# TASK DIRECTIONS
Copy exactly, and only, the lines between the start of the entries below and the line containing "sides[1][4], panel_top[1], panel_top[0]))", both inclusive. Omit pictures.
Content starts
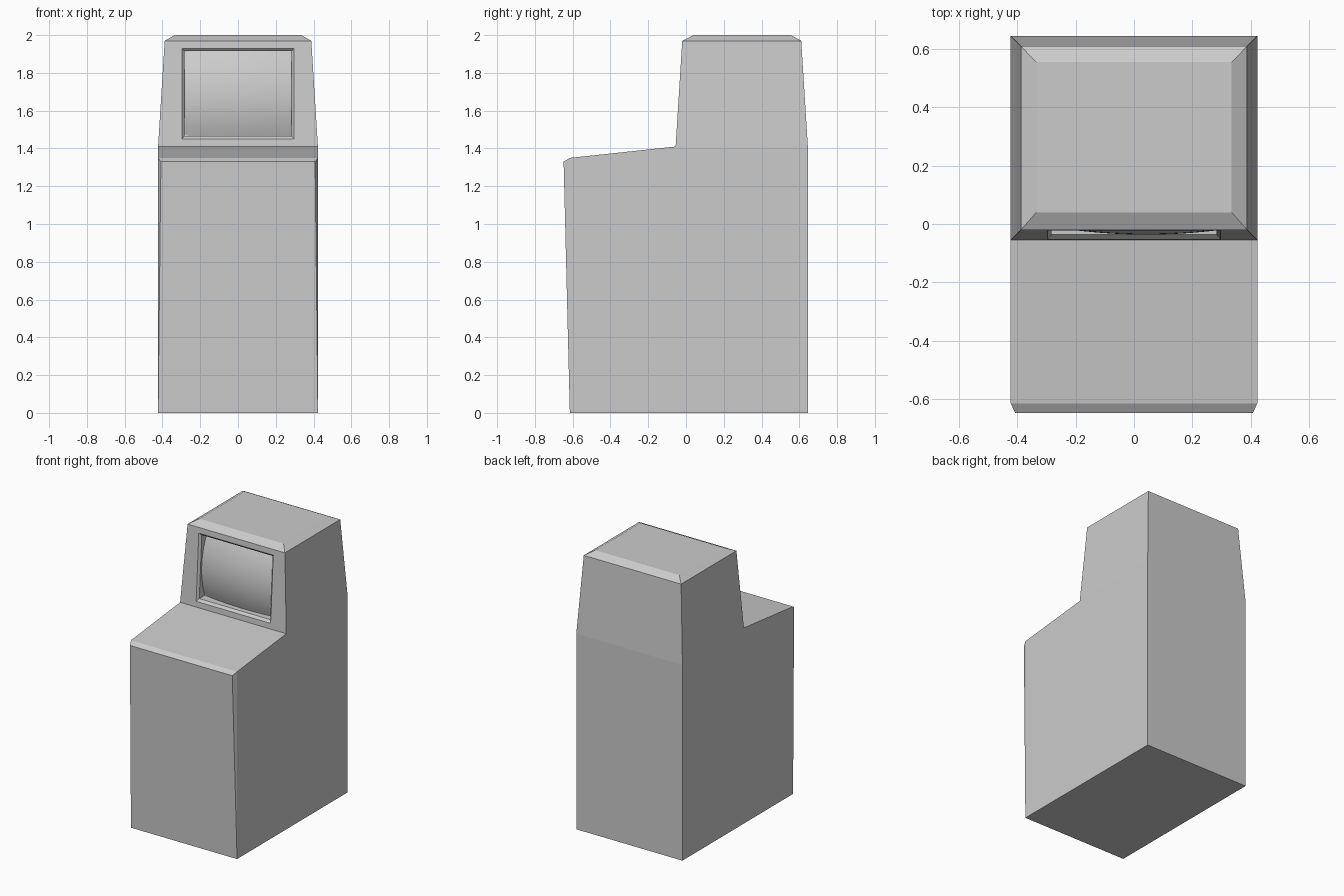
import bpy, bmesh

if "Cube" in bpy.data.objects:
    bpy.data.objects.remove(bpy.data.objects["Cube"])


def make_object(name, bm):
    bmesh.ops.remove_doubles(bm, verts=bm.verts, dist=0.0001)
    bmesh.ops.recalc_face_normals(bm, faces=bm.faces)
    mesh = bpy.data.meshes.new(name)
    bm.to_mesh(mesh)
    bm.free()
    obj = bpy.data.objects.new(name, mesh)
    bpy.context.collection.objects.link(obj)
    return obj


def bridge(bm, a, b, skip=()):
    n = len(a)
    for i in range(n):
        if i not in skip:
            j = (i + 1) % n
            bm.faces.new((a[i], a[j], b[j], b[i]))


def front_y(z):
    # sloping plane of the screen housing
    return -0.055 + (z - 1.41) * 0.035 / 0.56


def front_rect(bm, hw, z0, z1, depth):
    return [bm.verts.new((x, front_y(z) + depth, z))
            for x, z in ((-hw, z0), (hw, z0), (hw, z1), (-hw, z1))]


def level(bm, hw, y0, y1, z):
    return [bm.verts.new((x, y, z))
            for x, y in ((-hw, y0), (hw, y0), (hw, y1), (-hw, y1))]


# Cabinet: side profile swept across the width
bm = bmesh.new()
profile = [(-0.615, 0), (0.645, 0), (0.645, 1.41), (-0.055, 1.41), (-0.615, 1.35)]
sides = [[bm.verts.new((x, y, z)) for y, z in profile] for x in (-0.423, 0.423)]
for s in sides:
    bm.faces.new(s)
bridge(bm, sides[0], sides[1], skip=(2, 4))

# Raised front panel, widening out towards the top
panel_top = [bm.verts.new((x, -0.648, 1.33)) for x in (-0.408, 0.408)]
bm.faces.new((sides[0][0], sides[1][0], panel_top[1], panel_top[0]))
bm.faces.new((sides[0][4], sides[1][4], panel_top[1], panel_top[0]))
for s, p in zip(sides, panel_top):
    bm.faces.new((s[0], s[4], p))

# Tapered screen housing with a bevelled roof
base = level(bm, 0.423, -0.055, 0.645, 1.41)
shoulder = level(bm, 0.388, -0.02, 0.61, 1.97)
roof = level(bm, 0.335, 0.04, 0.555, 2.0)
bridge(bm, base, shoulder, skip=(0,))
bridge(bm, shoulder, roof)
bm.faces.new(roof)

# Screen opening: front face, sloped lip, recess walls and back
outer = [base[0], base[1], shoulder[1], shoulder[0]]
rim = front_rect(bm, 0.297, 1.45, 1.93, 0)
lip = front_rect(bm, 0.283, 1.467, 1.915, 0.015)
back = front_rect(bm, 0.283, 1.467, 1.915, 0.075)
bridge(bm, outer, rim)
bridge(bm, rim, lip)
bridge(bm, lip, back)
bm.faces.new(back)
make_object("cabinet", bm)

# Bulging screen inside the recess
bm = bmesh.new()
nx, nz = 16, 16
grid = []
for k in range(nz + 1):
    v = 2 * k / nz - 1
    z = 1.691 + 0.224 * v
    row = []
    for i in range(nx + 1):
        u = 2 * i / nx - 1
        y = front_y(z) + 0.002 + 0.05 * v * v + 0.02 * (u - 0.15) ** 2
        row.append(bm.verts.new((0.283 * u, y, z)))
    grid.append(row)
for k in range(nz):
    for i in range(nx):
        bm.faces.new((grid[k][i], grid[k][i + 1], grid[k + 1][i + 1], grid[k + 1][i]))
screen = make_object("screen", bm)
for f in screen.data.polygons:
    f.use_smooth = True
if screen.data.polygons[0].normal.y > 0:
    screen.data.flip_normals()
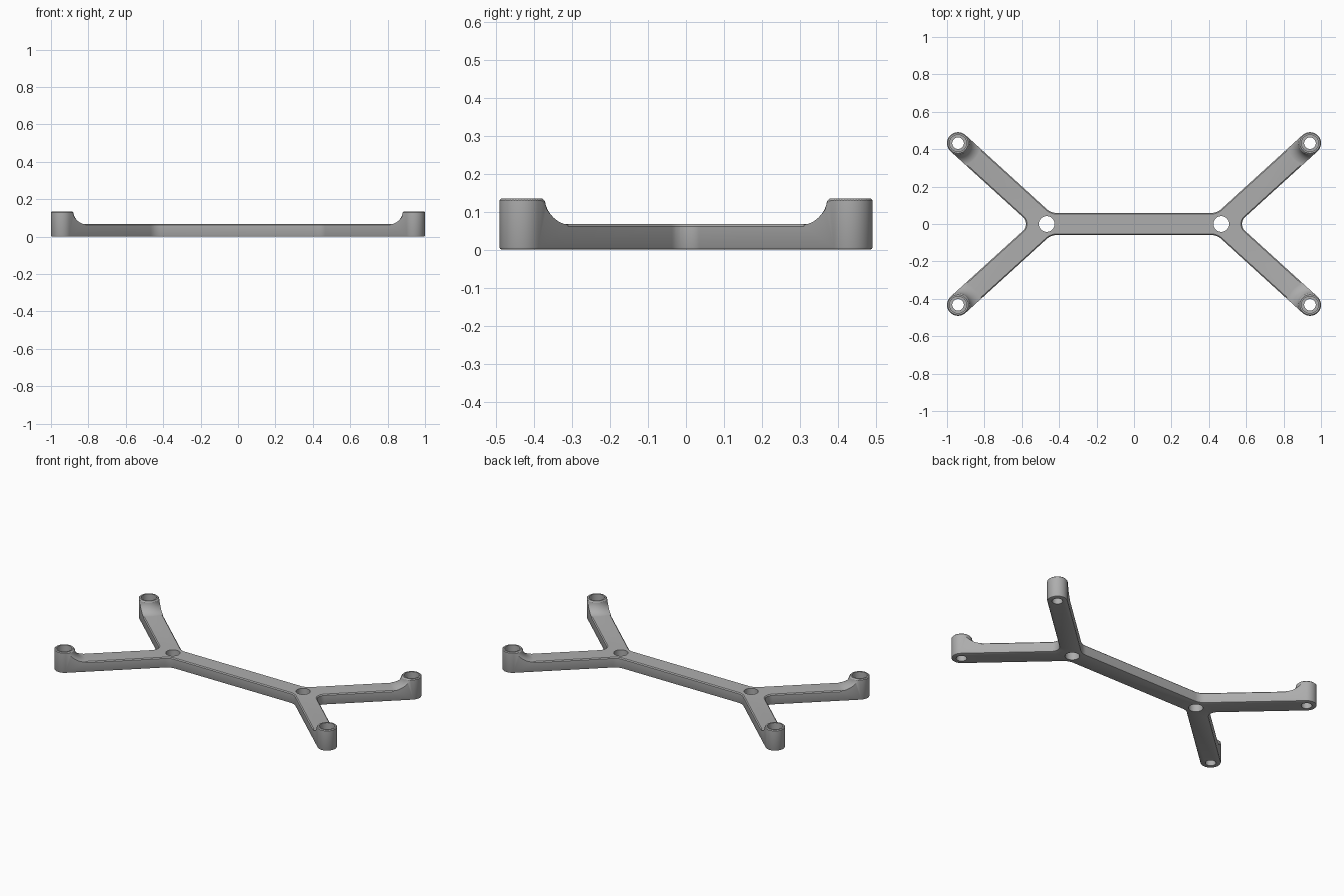
import bpy, bmesh
from math import sin, cos, tan, atan2, radians, pi

if "Cube" in bpy.data.objects:
    bpy.data.objects.remove(bpy.data.objects["Cube"], do_unlink=True)

HALF = 0.059                  # half width of bar and arms
JX = 0.466                    # junction position on x
BX, BY = 0.941, 0.432         # boss centre
BAR_Z, TOP_Z = 0.067, 0.135   # bar height, boss height
EDGE = 0.006                  # edge rounding
INNER_R, OUTER_R = 0.05, 0.08  # corner fillets
ANGLE = atan2(BY, BX - JX)

grey = bpy.data.materials.new("Plain grey")
grey.use_nodes = True
colour = (0.42, 0.42, 0.42, 1)
grey.diffuse_color = colour
grey.node_tree.nodes["Principled BSDF"].inputs["Base Color"].default_value = colour


def arc(cx, cy, r, start, end, steps, half=False):
    """Points on an arc; half skips the point on the start axis."""
    shift = 0.5 if half else 0
    return [(cx + r * cos(t), cy + r * sin(t))
            for t in (start + (end - start) * (i + shift) / (steps + shift)
                      for i in range(steps + 1))]


def outline(grow):
    """Plan outline of the whole frame, offset outward by grow."""
    quarter = arc(JX + (HALF + INNER_R) / sin(ANGLE), 0, INNER_R - grow,
                  pi, pi / 2 + ANGLE, 6, half=True)
    quarter += arc(BX, BY, HALF + grow, ANGLE - pi / 2, ANGLE + pi / 2, 24)
    quarter += arc(JX - (HALF + OUTER_R) * tan(ANGLE / 2), HALF + OUTER_R,
                   OUTER_R - grow, ANGLE - pi / 2, -pi / 2, 8)
    right_to_left = quarter + [(-x, y) for x, y in reversed(quarter)]
    return right_to_left + [(-x, -y) for x, y in right_to_left]


def loft(bm, levels):
    """Closed solid through stacked rings given as (points, z)."""
    rings = [[bm.verts.new((x, y, z)) for x, y in pts] for pts, z in levels]
    n = len(rings[0])
    for low, high in zip(rings, rings[1:]):
        for i in range(n):
            j = (i + 1) % n
            bm.faces.new((low[i], low[j], high[j], high[i]))
    bm.faces.new(rings[0][::-1])
    bm.faces.new(rings[-1])


def lathe(bm, cx, cy, profile):
    """Turned solid from (radius, z) pairs."""
    loft(bm, [([(cx + r * cos(2 * pi * i / 48), cy + r * sin(2 * pi * i / 48))
                for i in range(48)], z) for r, z in profile])


def make(name, bm):
    mesh = bpy.data.meshes.new(name)
    bm.to_mesh(mesh)
    bm.free()
    mesh.materials.append(grey)
    obj = bpy.data.objects.new(name, mesh)
    bpy.context.collection.objects.link(obj)
    return obj


def combine(obj, tool, operation):
    mod = obj.modifiers.new(operation.title(), "BOOLEAN")
    mod.object, mod.operation, mod.solver = tool, operation, "EXACT"
    bpy.context.view_layer.objects.active = obj
    bpy.ops.object.modifier_apply(modifier=mod.name)
    bpy.data.objects.remove(tool, do_unlink=True)


bosses = [(sx * BX, sy * BY) for sx in (-1, 1) for sy in (-1, 1)]

# Frame body: tall prism with a rounded bottom edge
bm = bmesh.new()
loft(bm, [(outline(-EDGE), 0), (outline(-0.002), 0.002),
          (outline(0), EDGE), (outline(0), 0.17)])
frame = make("support_frame", bm)

# Height envelope: low bar with a chamfered top edge
bm = bmesh.new()
loft(bm, [(outline(0.01), -0.05), (outline(0.01), BAR_Z - EDGE - 0.01),
          (outline(-EDGE), BAR_Z)])
envelope = make("height_envelope", bm)

# Turned bosses flaring down into the arms
flare = arc(0.1305, BAR_Z + 0.0695, 0.07, radians(270), radians(187), 14)
bm = bmesh.new()
for x, y in bosses:
    lathe(bm, x, y, [(0.1305, 0.03)] + flare + [(HALF - 0.005, TOP_Z)])
flares = make("boss_flares", bm)

# Junction holes and stepped boss holes
bm = bmesh.new()
for x in (-JX, JX):
    lathe(bm, x, 0, [(0.042, -0.1), (0.042, 0.2)])
for x, y in bosses:
    lathe(bm, x, y, [(0.031, -0.1), (0.031, 0.065), (0.045, 0.065), (0.045, 0.2)])
holes = make("hole_cutters", bm)

combine(envelope, flares, "UNION")
combine(frame, envelope, "INTERSECT")
combine(frame, holes, "DIFFERENCE")

# Smooth rounds, crisp edges
bpy.ops.object.select_all(action="DESELECT")
frame.select_set(True)
bpy.context.view_layer.objects.active = frame
bpy.ops.object.shade_smooth_by_angle(angle=radians(30))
Content ends
# YOUR RESPONSE
import bpy, bmesh

if "Cube" in bpy.data.objects:
    bpy.data.objects.remove(bpy.data.objects["Cube"])


def make_object(name, bm):
    bmesh.ops.remove_doubles(bm, verts=bm.verts, dist=0.0001)
    bmesh.ops.recalc_face_normals(bm, faces=bm.faces)
    mesh = bpy.data.meshes.new(name)
    bm.to_mesh(mesh)
    bm.free()
    obj = bpy.data.objects.new(name, mesh)
    bpy.context.collection.objects.link(obj)
    return obj


def bridge(bm, a, b, skip=()):
    n = len(a)
    for i in range(n):
        if i not in skip:
            j = (i + 1) % n
            bm.faces.new((a[i], a[j], b[j], b[i]))


def front_y(z):
    # sloping plane of the screen housing
    return -0.055 + (z - 1.41) * 0.035 / 0.56


def front_rect(bm, hw, z0, z1, depth):
    return [bm.verts.new((x, front_y(z) + depth, z))
            for x, z in ((-hw, z0), (hw, z0), (hw, z1), (-hw, z1))]


def level(bm, hw, y0, y1, z):
    return [bm.verts.new((x, y, z))
            for x, y in ((-hw, y0), (hw, y0), (hw, y1), (-hw, y1))]


# Cabinet: side profile swept across the width
bm = bmesh.new()
profile = [(-0.615, 0), (0.645, 0), (0.645, 1.41), (-0.055, 1.41), (-0.615, 1.35)]
sides = [[bm.verts.new((x, y, z)) for y, z in profile] for x in (-0.423, 0.423)]
for s in sides:
    bm.faces.new(s)
bridge(bm, sides[0], sides[1], skip=(2, 4))

# Raised front panel, widening out towards the top
panel_top = [bm.verts.new((x, -0.648, 1.33)) for x in (-0.408, 0.408)]
bm.faces.new((sides[0][0], sides[1][0], panel_top[1], panel_top[0]))
bm.faces.new((sides[0][4], sides[1][4], panel_top[1], panel_top[0]))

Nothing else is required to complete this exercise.